→ Records drawn from a dataset:
--

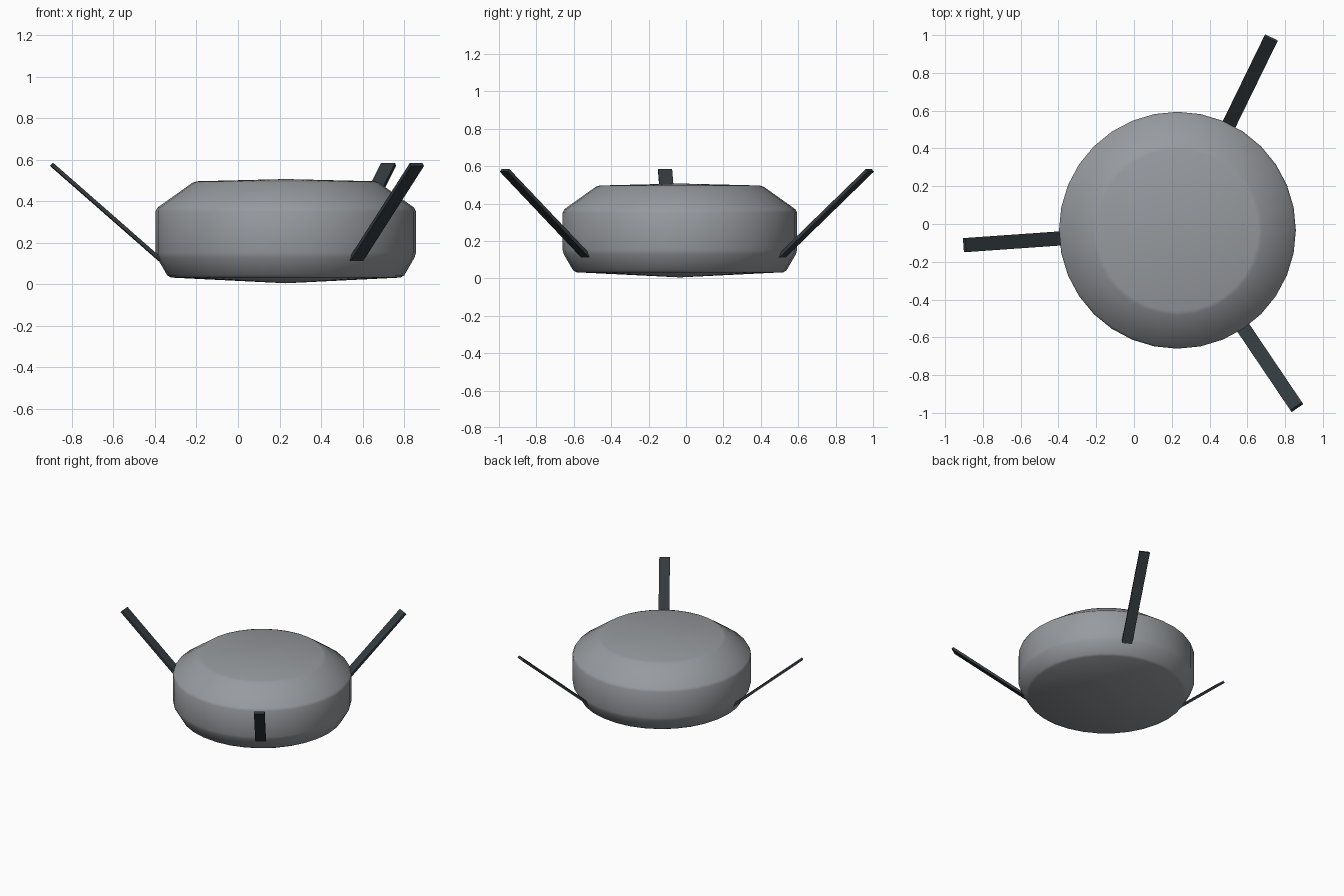
import bpy, bmesh, math
from mathutils import Vector

if "Cube" in bpy.data.objects:
    bpy.data.objects.remove(bpy.data.objects["Cube"])

CENTRE = Vector((0.23, -0.033, 0.0))
SEGMENTS = 32


def material(name, rgb):
    mat = bpy.data.materials.new(name)
    mat.diffuse_color = (*rgb, 1)
    mat.use_nodes = True
    mat.node_tree.nodes["Principled BSDF"].inputs["Base Color"].default_value = mat.diffuse_color
    return mat


def make_object(name, bm, mat):
    bmesh.ops.recalc_face_normals(bm, faces=bm.faces)
    mesh = bpy.data.meshes.new(name)
    bm.to_mesh(mesh)
    bm.free()
    mesh.materials.append(mat)
    obj = bpy.data.objects.new(name, mesh)
    bpy.context.collection.objects.link(obj)
    return obj


def soften(points, size):
    """Replace each inner profile corner with a short chamfer."""
    pts = [Vector(p) for p in points]
    out = [pts[0]]
    for a, b, c in zip(pts, pts[1:], pts[2:]):
        out += [b + (a - b).normalized() * size, b + (c - b).normalized() * size]
    return out + [pts[-1]]


grey = material("mid grey", (0.31, 0.325, 0.345))
dark = material("dark slate", (0.033, 0.043, 0.05))

# Round body, spun from a softened half profile
profile = soften([(0, 0.005), (0.565, 0.033), (0.627, 0.14), (0.627, 0.363),
                  (0.44, 0.496), (0, 0.507)], 0.012)
bm = bmesh.new()
verts = [bm.verts.new((r, 0, z)) for r, z in profile]
edges = [bm.edges.new(pair) for pair in zip(verts, verts[1:])]
bmesh.ops.spin(bm, geom=verts + edges, cent=(0, 0, 0), axis=(0, 0, 1),
               angle=math.tau, steps=SEGMENTS)
bmesh.ops.remove_doubles(bm, verts=bm.verts, dist=1e-4)
body = make_object("body", bm, grey)
body.location = CENTRE
bpy.context.view_layer.objects.active = body
body.select_set(True)
bpy.ops.object.shade_smooth_by_angle(angle=math.radians(35))

# Three flat struts rising outward from the lower rim
INNER, OUTER = Vector((0.605, 0, 0.118)), Vector((1.13, 0, 0.577))
WIDTH, THICK = 0.075, 0.018
axis = OUTER - INNER
for i, angle in enumerate((64, 184, 304)):
    bm = bmesh.new()
    bmesh.ops.create_cube(bm, size=1)
    bmesh.ops.scale(bm, vec=(axis.length, WIDTH, THICK), verts=bm.verts)
    strut = make_object(f"strut_{i + 1}", bm, dark)
    strut.rotation_euler = (0, -math.atan2(axis.z, axis.x), math.radians(angle))
    mid = (INNER + OUTER) / 2
    a = math.radians(angle)
    strut.location = CENTRE + Vector((mid.x * math.cos(a), mid.x * math.sin(a), mid.z))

--

→ EXERCISE DESCRIPTION: Give back every record exactly, dropping its pictures.

→ OUTPUT OF THE TASK:
import bpy, bmesh, math
from mathutils import Vector

if "Cube" in bpy.data.objects:
    bpy.data.objects.remove(bpy.data.objects["Cube"])

CENTRE = Vector((0.23, -0.033, 0.0))
SEGMENTS = 32


def material(name, rgb):
    mat = bpy.data.materials.new(name)
    mat.diffuse_color = (*rgb, 1)
    mat.use_nodes = True
    mat.node_tree.nodes["Principled BSDF"].inputs["Base Color"].default_value = mat.diffuse_color
    return mat


def make_object(name, bm, mat):
    bmesh.ops.recalc_face_normals(bm, faces=bm.faces)
    mesh = bpy.data.meshes.new(name)
    bm.to_mesh(mesh)
    bm.free()
    mesh.materials.append(mat)
    obj = bpy.data.objects.new(name, mesh)
    bpy.context.collection.objects.link(obj)
    return obj


def soften(points, size):
    """Replace each inner profile corner with a short chamfer."""
    pts = [Vector(p) for p in points]
    out = [pts[0]]
    for a, b, c in zip(pts, pts[1:], pts[2:]):
        out += [b + (a - b).normalized() * size, b + (c - b).normalized() * size]
    return out + [pts[-1]]


grey = material("mid grey", (0.31, 0.325, 0.345))
dark = material("dark slate", (0.033, 0.043, 0.05))

# Round body, spun from a softened half profile
profile = soften([(0, 0.005), (0.565, 0.033), (0.627, 0.14), (0.627, 0.363),
                  (0.44, 0.496), (0, 0.507)], 0.012)
bm = bmesh.new()
verts = [bm.verts.new((r, 0, z)) for r, z in profile]
edges = [bm.edges.new(pair) for pair in zip(verts, verts[1:])]
bmesh.ops.spin(bm, geom=verts + edges, cent=(0, 0, 0), axis=(0, 0, 1),
               angle=math.tau, steps=SEGMENTS)
bmesh.ops.remove_doubles(bm, verts=bm.verts, dist=1e-4)
body = make_object("body", bm, grey)
body.location = CENTRE
bpy.context.view_layer.objects.active = body
body.select_set(True)
bpy.ops.object.shade_smooth_by_angle(angle=math.radians(35))

# Three flat struts rising outward from the lower rim
INNER, OUTER = Vector((0.605, 0, 0.118)), Vector((1.13, 0, 0.577))
WIDTH, THICK = 0.075, 0.018
axis = OUTER - INNER
for i, angle in enumerate((64, 184, 304)):
    bm = bmesh.new()
    bmesh.ops.create_cube(bm, size=1)
    bmesh.ops.scale(bm, vec=(axis.length, WIDTH, THICK), verts=bm.verts)
    strut = make_object(f"strut_{i + 1}", bm, dark)
    strut.rotation_euler = (0, -math.atan2(axis.z, axis.x), math.radians(angle))
    mid = (INNER + OUTER) / 2
    a = math.radians(angle)
    strut.location = CENTRE + Vector((mid.x * math.cos(a), mid.x * math.sin(a), mid.z))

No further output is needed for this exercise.